Hyderabad: As monsoon gave way for winter in many parts of India, parts of North India, including Delhi, faced severe cold. The national capital observed its longest and frigid day since 1997. This is likely to continue over northern parts of India until Thursday, December 26, alongside dense fog.
The Indian Meteorological Department recorded maximum temperature at stations like Delhi-Safdarjung as 17.2 °c and the departure temperature (recorded at 5.30 pm) is – 4.4 °c. In Delhi’s Palam, it was a maximum of 15 °c, and the departure was – 6.5 °c.
Moving to Punjab, Amritsar recorded 11 °c and –9 °c, while Ludhiana faced 11.6 °c and – 8.5 °c. In Patiala, the maximum temperature was 12.4 °c, and the departure was –7.7 °c.
In Rajasthan, the difference between the maximum temperature and the departure is quite frightening.

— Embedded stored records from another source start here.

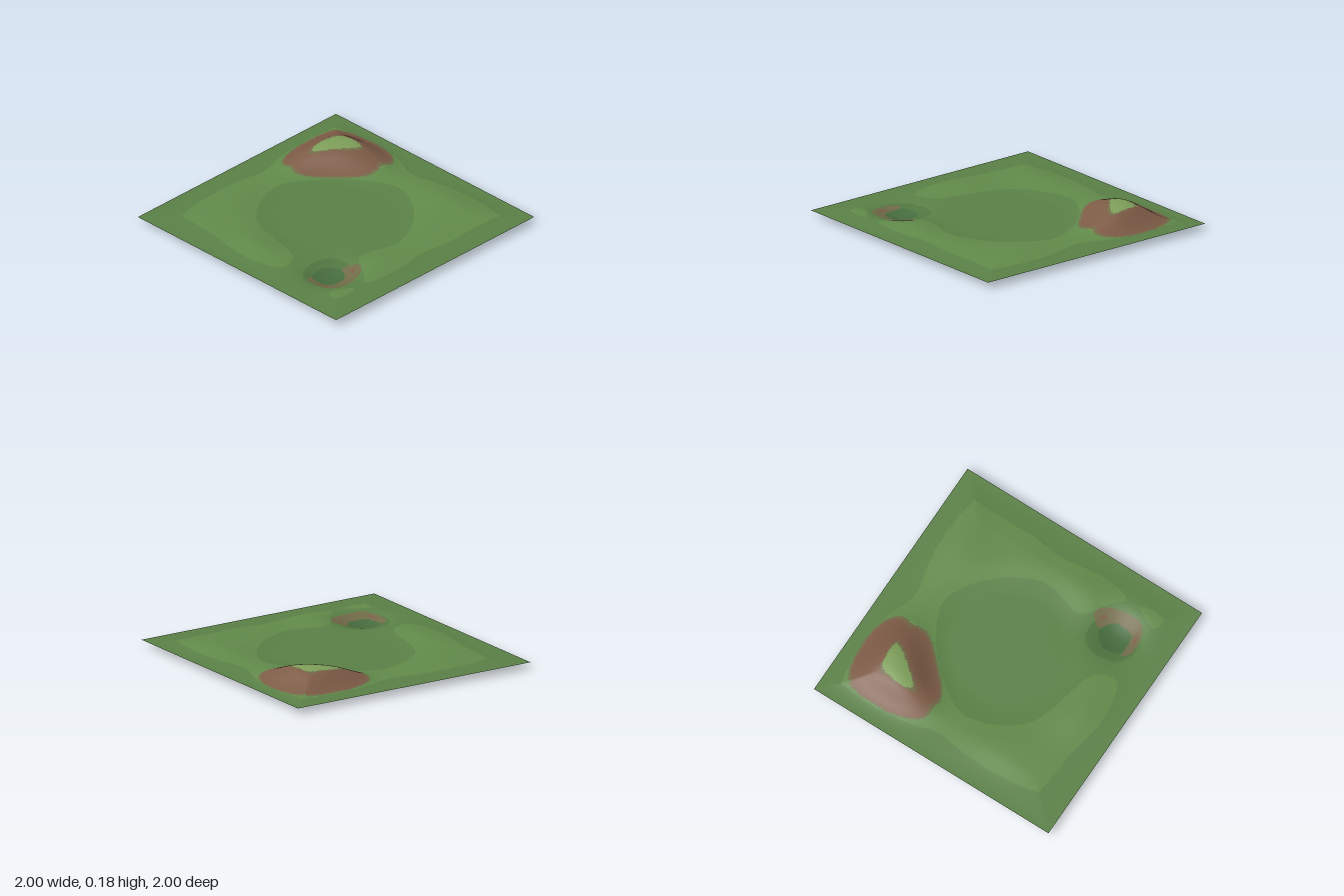
import * as THREE from 'three';
import { mergeVertices } from 'three/addons/utils/BufferGeometryUtils.js';

const BASE = 0.045; // level of the border and the central clearing
const smooth = THREE.MathUtils.smoothstep;

const bell = (x, z, cx, cz, sx, sz = sx) =>
  Math.exp(-((x - cx) ** 2) / (2 * sx * sx) - ((z - cz) ** 2) / (2 * sz * sz));

// Low swells around the clearing: x, z, height, radius
const swells = [
  [-0.72, -0.12, 0.018, 0.17], [-0.33, 0.62, 0.022, 0.16], [0.7, 0.5, 0.024, 0.18],
  [-0.4, -0.66, 0.016, 0.16], [0.25, 0.72, 0.008, 0.14], [-0.72, 0.72, 0.012, 0.12],
];

function height(x, z) {
  // Square fade towards the border, round fade towards the clearing
  const border = 1 - smooth(Math.max(Math.abs(x), Math.abs(z)), 0.67, 0.98);
  const clearing = smooth(Math.hypot(x, z), 0.4, 0.72);
  let h = 0.016 + 0.003 * Math.sin(9 * x + 4 * z) * Math.cos(8 * z - 3 * x);
  for (const [cx, cz, a, r] of swells) h += a * bell(x, z, cx, cz, r);
  // Hill with a western ridge and a south-eastern spur
  h += 0.112 * bell(x, z, 0.61, -0.56, 0.2, 0.19);
  h += 0.03 * bell(x, z, 0.37, -0.66, 0.13, 0.1);
  h += 0.025 * bell(x, z, 0.74, -0.4, 0.11, 0.12);
  // Hollow sinking to ground zero
  const hollow = bell(x, z, -0.58, 0.52, 0.155, 0.14) * border;
  return (BASE + h * border * clearing) * (1 - hollow);
}

function slope(x, z) {
  const e = 0.01;
  return Math.hypot(height(x + e, z) - height(x - e, z), height(x, z + e) - height(x, z - e)) / (2 * e);
}

// Surface colours, chosen by steepness first and then by height
const bands = {
  rock: 0x7d5b46,
  rockFringe: 0x716b48,
  hollowFloor: 0x466c3e,
  hollowSlope: 0x507640,
  lowGrass: 0x5a8046,
  grass: 0x618a4a,
  highGrass: 0x6c924f,
  hilltopGrass: 0x7d9e59,
};

function bandAt(x, z) {
  const s = slope(x, z), h = height(x, z);
  if (s > 0.33) return 'rock';
  if (s > 0.28) return 'rockFringe';
  if (h < 0.02) return 'hollowFloor';
  if (h < 0.038) return 'hollowSlope';
  if (h < 0.056) return 'lowGrass';
  if (h < 0.085) return 'grass';
  return h < 0.125 ? 'highGrass' : 'hilltopGrass';
}

export function createModel() {
  const group = new THREE.Group();
  group.name = 'terrain';

  // Displaced sheet with smooth normals
  const sheet = new THREE.PlaneGeometry(2, 2, 150, 150).rotateX(-Math.PI / 2);
  const p = sheet.attributes.position;
  for (let i = 0; i < p.count; i++) p.setY(i, height(p.getX(i), p.getZ(i)));
  sheet.computeVertexNormals();

  // Sort the triangles into bands; normals are kept so the seams stay smooth
  const flat = sheet.toNonIndexed();
  const pos = flat.attributes.position.array, nor = flat.attributes.normal.array;
  const parts = {};
  for (let i = 0; i < pos.length; i += 9) {
    const x = (pos[i] + pos[i + 3] + pos[i + 6]) / 3;
    const z = (pos[i + 2] + pos[i + 5] + pos[i + 8]) / 3;
    const part = (parts[bandAt(x, z)] ??= { position: [], normal: [] });
    part.position.push(...pos.subarray(i, i + 9));
    part.normal.push(...nor.subarray(i, i + 9));
  }

  for (const [name, part] of Object.entries(parts)) {
    const g = new THREE.BufferGeometry();
    for (const key of ['position', 'normal']) g.setAttribute(key, new THREE.Float32BufferAttribute(part[key], 3));
    const mesh = new THREE.Mesh(
      mergeVertices(g),
      new THREE.MeshStandardMaterial({ color: bands[name], side: THREE.DoubleSide })
    );
    mesh.name = name;
    group.add(mesh);
  }
  return group;
}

Bikaner faced a maximum of 20.5 °c, and the departure was –3.7 °c, while Jaipur had a maximum temperature of 19.4 °c and departure of – 4 °c.
Hisar of Haryana dealt with a maximum 12.2 °c and a departure of –9.6 °c, while Chandigarh faced a maximum of 13.4 °c and departure was the same as that of Hisar.
In Uttar Pradesh, Meerut dealt with a maximum of 16.4 °c and the departure was – 6.1 °c. At the same time, in Lucknow, the maximum temperature was 15.5 °c and the departure was – 8 °c.
In Jammu, the max temperature was 13.7°c, and the departure is of – 6.5°c. Himachal Pradesh’s Kalpa faced a maximum of 5.2°c, and the departure was – 1.3°c, presenting one of the better temperature transitions in the list. Bihar’s Patna dealt with a maximum temperature of 21.8°c, and the departure was – 1.9°c, demonstrating another frightening temperature gap.